__What the task requires__. Where "True" occurs in a line of the entries below, copy that line.

=== Begin Enclosure ===

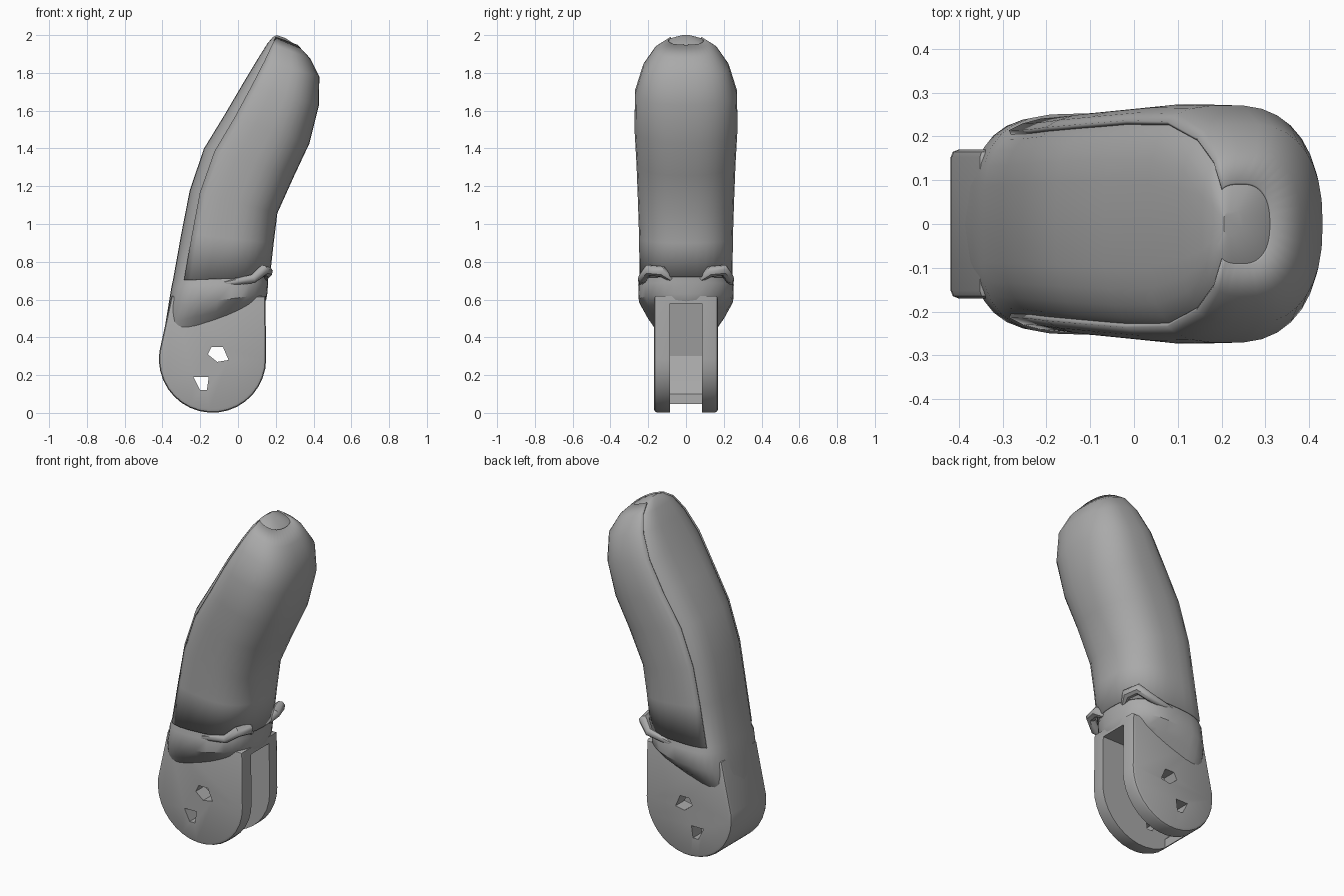
import bpy, bmesh
from math import cos, sin, pi, radians
from mathutils import Vector

cube = bpy.data.objects.get("Cube")
if cube:
    bpy.data.objects.remove(cube)

grey = bpy.data.materials.new("plain grey")
grey.use_nodes = True
GREY = (0.4, 0.4, 0.4, 1)
grey.diffuse_color = GREY
grey.node_tree.nodes["Principled BSDF"].inputs["Base Color"].default_value = GREY


def add_object(name, bm):
    bmesh.ops.recalc_face_normals(bm, faces=bm.faces[:])
    mesh = bpy.data.meshes.new(name)
    bm.to_mesh(mesh)
    bm.free()
    mesh.materials.append(grey)
    obj = bpy.data.objects.new(name, mesh)
    bpy.context.collection.objects.link(obj)
    return obj


def smooth(obj, degrees=32):
    bpy.ops.object.select_all(action='DESELECT')
    obj.select_set(True)
    bpy.context.view_layer.objects.active = obj
    bpy.ops.object.shade_smooth_by_angle(angle=radians(degrees))


def spow(v, n):
    return (1 if v >= 0 else -1) * abs(v) ** (2 / n)


def section(back, front, width, angles, scale=1):
    """Rounded front half, flatter back half, between two side points."""
    b, f = Vector((back[0], 0, back[1])), Vector((front[0], 0, front[1]))
    mid, half = (b + f) / 2, (f - b) / 2
    pts = []
    for t in angles:
        n = 2.4 if cos(t) >= 0 else 3.3
        pts.append(mid + half * spow(cos(t), n) * scale
                   + Vector((0, width * scale * spow(sin(t), n), 0)))
    return pts


def loft(name, rings, angles, closed, scale=1):
    bm = bmesh.new()
    rows = [[bm.verts.new(p) for p in section(*r, angles, scale)] for r in rings]
    count = len(angles)
    for a, b in zip(rows, rows[1:]):
        for i in range(count if closed else count - 1):
            j = (i + 1) % count
            bm.faces.new((a[i], a[j], b[j], b[i]))
    if closed:
        bm.faces.new(rows[0])
        bm.faces.new(rows[-1])
    return add_object(name, bm)


def prism(name, outline, y0, y1, bevel=0):
    bm = bmesh.new()
    face = bm.faces.new([bm.verts.new((x, y0, z)) for x, z in outline])
    ext = bmesh.ops.extrude_face_region(bm, geom=[face])
    verts = [g for g in ext["geom"] if isinstance(g, bmesh.types.BMVert)]
    bmesh.ops.translate(bm, verts=verts, vec=(0, y1 - y0, 0))
    if bevel:
        rim = [e for e in bm.edges if abs(e.verts[0].co.y - e.verts[1].co.y) < 1e-4]
        bmesh.ops.bevel(bm, geom=rim, offset=bevel, segments=2, profile=0.5,
                        affect='EDGES')
    return add_object(name, bm)


def cut(obj, cutter):
    mod = obj.modifiers.new("cut", 'BOOLEAN')
    mod.operation = 'DIFFERENCE'
    mod.solver = 'EXACT'
    mod.object = cutter
    cutter.hide_render = True
    cutter.hide_set(True)


# Sections from the fork up to the tip: back point, front point, half width
collar = [
    ((-.395, .40), (.14, .58), .168),
    ((-.385, .47), (.15, .60), .21),
    ((-.37, .56), (.155, .63), .25),
    ((-.352, .67), (.16, .69), .253),
]
finger = [
    ((-.345, .70), (.16, .72), .238),
    ((-.30, .95), (.18, .90), .24),
    ((-.255, 1.18), (.20, 1.06), .246),
    ((-.18, 1.40), (.29, 1.26), .254),
    ((-.07, 1.58), (.37, 1.43), .264),
    ((.03, 1.75), (.42, 1.63), .262),
    ((.105, 1.875), (.423, 1.78), .22),
    ((.155, 1.955), (.375, 1.875), .16),
    ((.185, 1.99), (.31, 1.945), .09),
    ((.205, 2.0), (.25, 1.985), .03),
]
around = [2 * pi * i / 32 for i in range(32)]
core = loft("finger_core", collar + finger, around, True)

# Front skin, leaving the flat back plate exposed behind a seam
arc = [radians(-128 + 256 * i / 24) for i in range(25)]
skin = loft("finger_skin", finger[:-1], arc, False, 1.012)
solid = skin.modifiers.new("thickness", 'SOLIDIFY')
solid.thickness = 0.012
solid.offset = 0

# Fork block with a round lower end
cx, cz, r = -.135, .285, .284
low = [(cx + r * cos(a), cz + r * sin(a))
       for a in [radians(172 + 188 * i / 18) for i in range(19)]]
fork = prism("fork", low + [(.145, .62), (-.352, .62)], -.17, .17, .018)

# Slot between the prongs, leaving a curved back wall
slot = prism("slot_cutter",
             [(-.28, -.2), (-.29, .10), (-.35, .17), (-.385, .30),
              (-.33, .58), (.5, .58), (.5, -.2)], -.085, .085)
cut(core, slot)
cut(fork, slot)

# Small openings through the prongs
openings = [
    [(-.16, .31), (-.14, .35), (-.08, .35), (-.05, .28), (-.11, .27)],
    [(-.20, .12), (-.165, .12), (-.155, .19), (-.235, .19)],
]
for i, outline in enumerate(openings):
    cut(fork, prism(f"opening_cutter_{i + 1}", outline, -.4, .4))

for part in (core, skin, fork):
    smooth(part)

# Raised lips where the collar meets the finger, one on each side
path = [(.14, .08, .71), (.155, .125, .748), (.135, .20, .755),
        (.08, .232, .71), (-.06, .236, .685), (-.24, .20, .68)]
sizes = [.5, 1, 1, .8, .5, .3]
for side, name in ((1, "back_lip"), (-1, "front_lip")):
    curve = bpy.data.curves.new(name, 'CURVE')
    curve.dimensions = '3D'
    curve.bevel_depth = .03
    curve.bevel_resolution = 2
    curve.use_fill_caps = True
    line = curve.splines.new('POLY')
    line.points.add(len(path) - 1)
    for p, (x, y, z), s in zip(line.points, path, sizes):
        p.co = (x, y * side, z, 1)
        p.radius = s
    curve.materials.append(grey)
    lip = bpy.data.objects.new(name, curve)
    bpy.context.collection.objects.link(lip)
    bpy.ops.object.select_all(action='DESELECT')
    lip.select_set(True)
    bpy.context.view_layer.objects.active = lip
    bpy.ops.object.convert(target='MESH')
    smooth(lip, 45)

=== End Enclosure ===

__Result__.
grey.use_nodes = True
    obj.select_set(True)
    cutter.hide_render = True
    cutter.hide_set(True)
core = loft("finger_core", collar + finger, around, True)
    curve.use_fill_caps = True
    lip.select_set(True)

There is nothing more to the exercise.